Sump Pumps: The Basics
Sump pumps are essential tools that defend your basement from flooding.
Collect Water and Move it OUT!
The sump pit collects water from the water table around your home and the sump pumps pushes it away from your home so it cannot accumulate or flood your basement.
Wired into your home’s electrical system, a sump pump will come to life when water is present and the pump will work to move it up and away from your home. Keep in mind that a sump pump should always have a battery backup in case your home’s electrical system is knocked out during a storm with heavy rainfall. During a storm extreme rainfall can occur and a sump without a battery backup means your home is at risk of flooding.

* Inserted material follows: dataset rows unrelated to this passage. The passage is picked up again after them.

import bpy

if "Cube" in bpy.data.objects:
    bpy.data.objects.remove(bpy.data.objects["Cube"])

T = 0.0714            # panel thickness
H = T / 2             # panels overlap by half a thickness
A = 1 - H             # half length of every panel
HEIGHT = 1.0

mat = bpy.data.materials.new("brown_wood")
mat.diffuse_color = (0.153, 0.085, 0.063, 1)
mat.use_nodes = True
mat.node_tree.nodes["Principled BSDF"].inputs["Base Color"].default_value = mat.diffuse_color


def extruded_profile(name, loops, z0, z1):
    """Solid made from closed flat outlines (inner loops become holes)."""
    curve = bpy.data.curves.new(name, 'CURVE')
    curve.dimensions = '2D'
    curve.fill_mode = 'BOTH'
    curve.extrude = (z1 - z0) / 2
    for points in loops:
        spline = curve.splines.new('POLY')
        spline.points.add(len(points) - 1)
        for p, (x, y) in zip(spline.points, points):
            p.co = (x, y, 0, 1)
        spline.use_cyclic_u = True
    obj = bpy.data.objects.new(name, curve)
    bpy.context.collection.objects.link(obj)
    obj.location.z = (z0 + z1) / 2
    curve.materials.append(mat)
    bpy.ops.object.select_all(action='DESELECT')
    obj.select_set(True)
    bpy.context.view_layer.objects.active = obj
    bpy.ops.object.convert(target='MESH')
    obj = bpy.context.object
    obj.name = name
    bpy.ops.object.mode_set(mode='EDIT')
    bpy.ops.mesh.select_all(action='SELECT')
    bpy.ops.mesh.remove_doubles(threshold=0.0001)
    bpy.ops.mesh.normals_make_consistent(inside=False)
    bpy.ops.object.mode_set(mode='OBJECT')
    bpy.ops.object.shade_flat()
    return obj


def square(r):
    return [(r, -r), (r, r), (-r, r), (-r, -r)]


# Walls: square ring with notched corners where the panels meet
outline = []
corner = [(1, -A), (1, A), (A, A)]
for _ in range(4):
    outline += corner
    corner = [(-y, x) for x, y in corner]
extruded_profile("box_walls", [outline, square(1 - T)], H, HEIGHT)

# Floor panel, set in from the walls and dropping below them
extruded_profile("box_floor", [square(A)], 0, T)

Let our expert waterproofing and foundation repair technicians assess your home for sump pump options and installation.
How Does a Sump Pump Work?

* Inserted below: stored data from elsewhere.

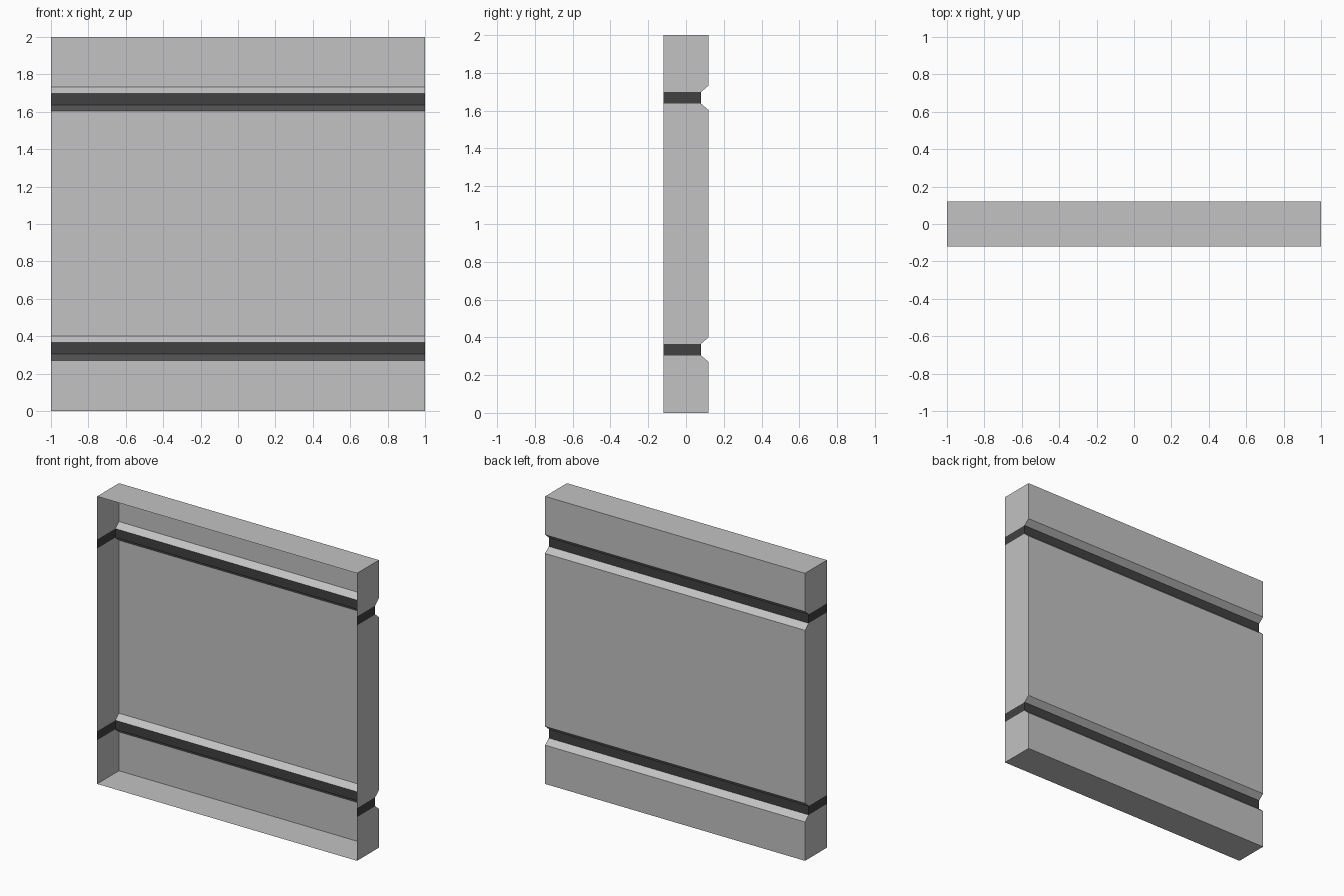
import bpy
import bmesh

cube = bpy.data.objects.get("Cube")
if cube:
    bpy.data.objects.remove(cube, do_unlink=True)


def make_material(name, value):
    mat = bpy.data.materials.new(name)
    mat.use_nodes = True
    colour = (value, value, value, 1)
    mat.diffuse_color = colour
    mat.node_tree.nodes["Principled BSDF"].inputs["Base Color"].default_value = colour
    return mat


LIGHT = make_material("light grey", 0.54)
DARK = make_material("dark grey", 0.052)

HALF_WIDTH, HEIGHT = 1.0, 2.0
FRONT, BACK, GROOVE = -0.12, 0.12, 0.08
GROOVE_CENTRES = (0.335, 1.668)
SLOT, MOUTH = 0.031, 0.065      # half heights of groove floor and opening


def make_band(name, profile, mat):
    """Open-fronted band: profile (y, z) swept across the width, ends capped."""
    bm = bmesh.new()
    left, right = [[bm.verts.new((x, y, z)) for y, z in profile]
                   for x in (HALF_WIDTH, -HALF_WIDTH)]
    bm.faces.new(left)
    bm.faces.new(reversed(right))
    for i in range(len(profile) - 1):
        # only outer skin: skip horizontal joints between bands
        z0, z1 = profile[i][1], profile[i + 1][1]
        if z0 != z1 or z0 in (0.0, HEIGHT):
            bm.faces.new((left[i + 1], left[i], right[i], right[i + 1]))
    mesh = bpy.data.meshes.new(name)
    bm.normal_update()
    bm.to_mesh(mesh)
    bm.free()
    mesh.materials.append(mat)
    obj = bpy.data.objects.new(name, mesh)
    bpy.context.collection.objects.link(obj)


def panel_profile(bottom, top, groove_below, groove_above):
    """Panel outline, chamfered on the back wherever it meets a groove."""
    chamfer = MOUTH - SLOT
    points = [(FRONT, bottom)]
    points += [(GROOVE, bottom), (BACK, bottom + chamfer)] if groove_below else [(BACK, bottom)]
    points += [(BACK, top - chamfer), (GROOVE, top)] if groove_above else [(BACK, top)]
    return points + [(FRONT, top)]


# Wall panels between the grooves
low, high = GROOVE_CENTRES
make_band("lower_panel", panel_profile(0.0, low - SLOT, False, True), LIGHT)
make_band("middle_panel", panel_profile(low + SLOT, high - SLOT, True, True), LIGHT)
make_band("upper_panel", panel_profile(high + SLOT, HEIGHT, True, False), LIGHT)

# Dark groove floors with their end strips
for name, z in zip(("lower_groove_strip", "upper_groove_strip"), GROOVE_CENTRES):
    make_band(name, [(FRONT, z - SLOT), (GROOVE, z - SLOT),
                     (GROOVE, z + SLOT), (FRONT, z + SLOT)], DARK)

The hole, also known as a sump pit, is situated at the lowest point of your basement to collect any water that enters the basement. When the water reaches a certain level in the sump pit, the motor will turn on and pump the water up and out to a drainage system.
Make sure your sump pump has a proper drainage path, otherwise you risk gravity bringing the water right back towards your foundation. Remember, one of the core concepts for waterproofing is moving water away from your home and keeping it away. Water that accumulates against your foundation will cause hydrostatic pressure over time that can cause cracks in your foundation and water leakage.

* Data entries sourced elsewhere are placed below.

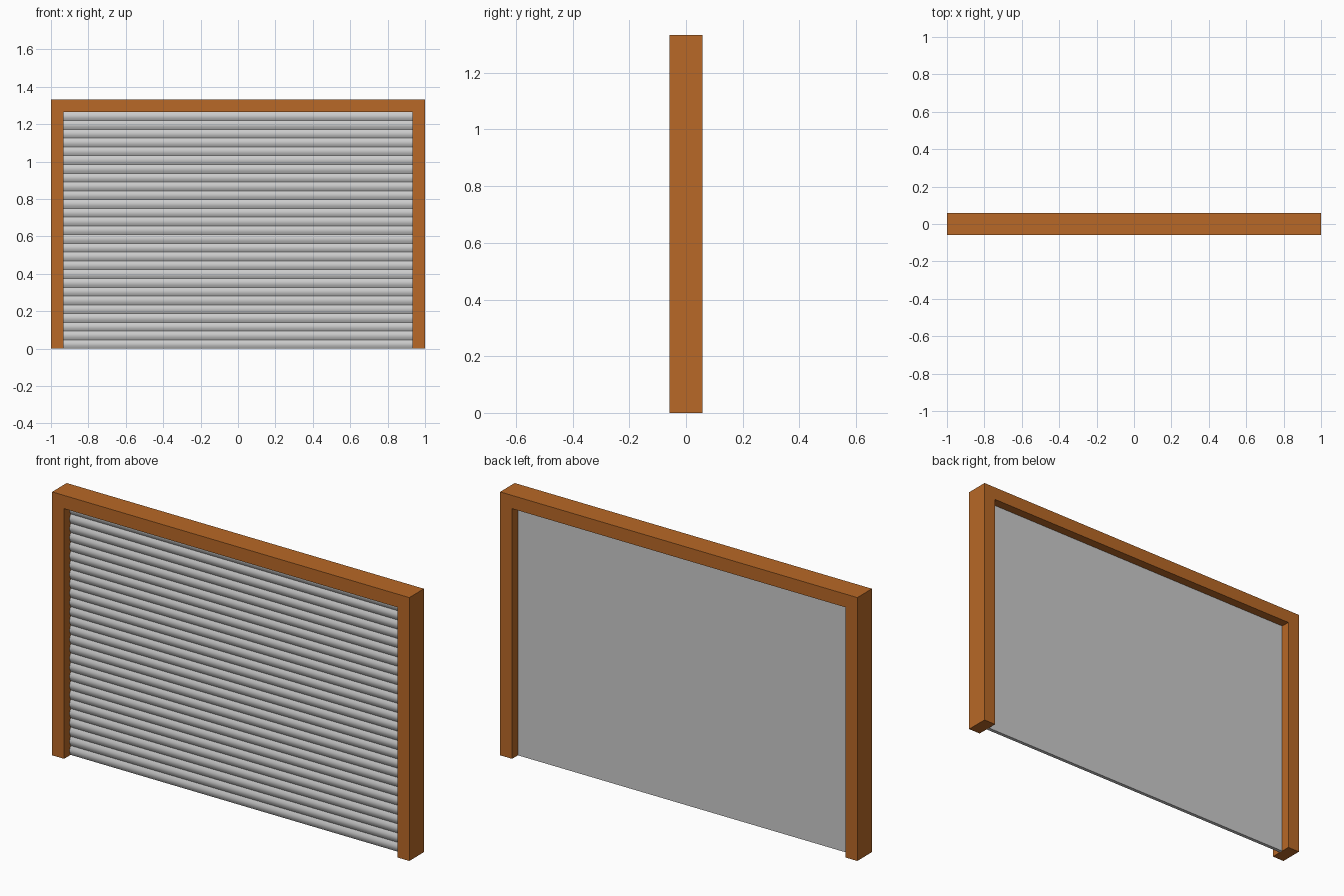
import bpy, math

if "Cube" in bpy.data.objects:
    bpy.data.objects.remove(bpy.data.objects["Cube"])

W, H, D = 1.0, 1.333, 0.0585      # outer half width, height, half depth
T = 0.067                         # frame bar width
SLATS = 27


def extrude(name, profile, to_a, to_b):
    """Prism between two copies of a closed profile."""
    n = len(profile)
    verts = [to_a(*p) for p in profile] + [to_b(*p) for p in profile]
    faces = [tuple(range(n)), tuple(reversed(range(n, 2 * n)))]
    faces += [((i + 1) % n, i, n + i, n + (i + 1) % n) for i in range(n)]
    mesh = bpy.data.meshes.new(name)
    mesh.from_pydata(verts, [], faces)
    obj = bpy.data.objects.new(name, mesh)
    bpy.context.collection.objects.link(obj)
    return obj


# Door frame: one upside-down U, extruded through its depth
iw, ih = W - T, H - T
u = [(-W, 0), (-iw, 0), (-iw, ih), (iw, ih), (iw, 0), (W, 0), (W, H), (-W, H)]
frame = extrude("door_frame", u, lambda x, z: (x, -D, z), lambda x, z: (x, D, z))
mat = bpy.data.materials.new("orange_paint")
mat.diffuse_color = (0.48, 0.14, 0.02, 1)
mat.use_nodes = True
mat.node_tree.nodes["Principled BSDF"].inputs["Base Color"].default_value = mat.diffuse_color
frame.data.materials.append(mat)

# Roller shutter: flat back, row of rounded slats on the front
back, valley, bulge, steps = 0.012, -0.006, 0.008, 6
pitch = ih / SLATS
profile = [(back, ih), (back, 0)]
for i in range(SLATS * steps + 1):
    a = math.pi * (i % steps) / steps
    profile.append((valley - bulge * math.sin(a), i * pitch / steps))
shutter = extrude("roller_shutter", profile,
                  lambda y, z: (iw, y, z), lambda y, z: (-iw, y, z))

# Smooth each slat but keep the grooves and borders crisp
bpy.context.view_layer.objects.active = shutter
shutter.select_set(True)
bpy.ops.object.shade_smooth_by_angle(angle=math.radians(35))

If you have done lots of landscaping or construction around your properly lately, be sure no damage has occurred to your drainage routes, your foundation or your grading. If the grading has been changed, ensure that water is still flowing away from your property and not towards it.
Stay Dry Waterproofing Specializes in Sump Pump Installation
Sump pump location and type are important. There are two common types to choose from: submersible pump and pedestal pump.
Submersible pumps are effective, and they are sealed inside of the sump pit. One drawback to this type of pump is it is harder to reach for maintenance purposes.
The pedestal pump sits above the sump water position and are easier to access for maintenance. Long and slim, these can be made from a variety of durable materials, including stainless steel, bronze or cast iron.
Professional Tip: Make sure your sump pit is free of debris and protected with a battery backup.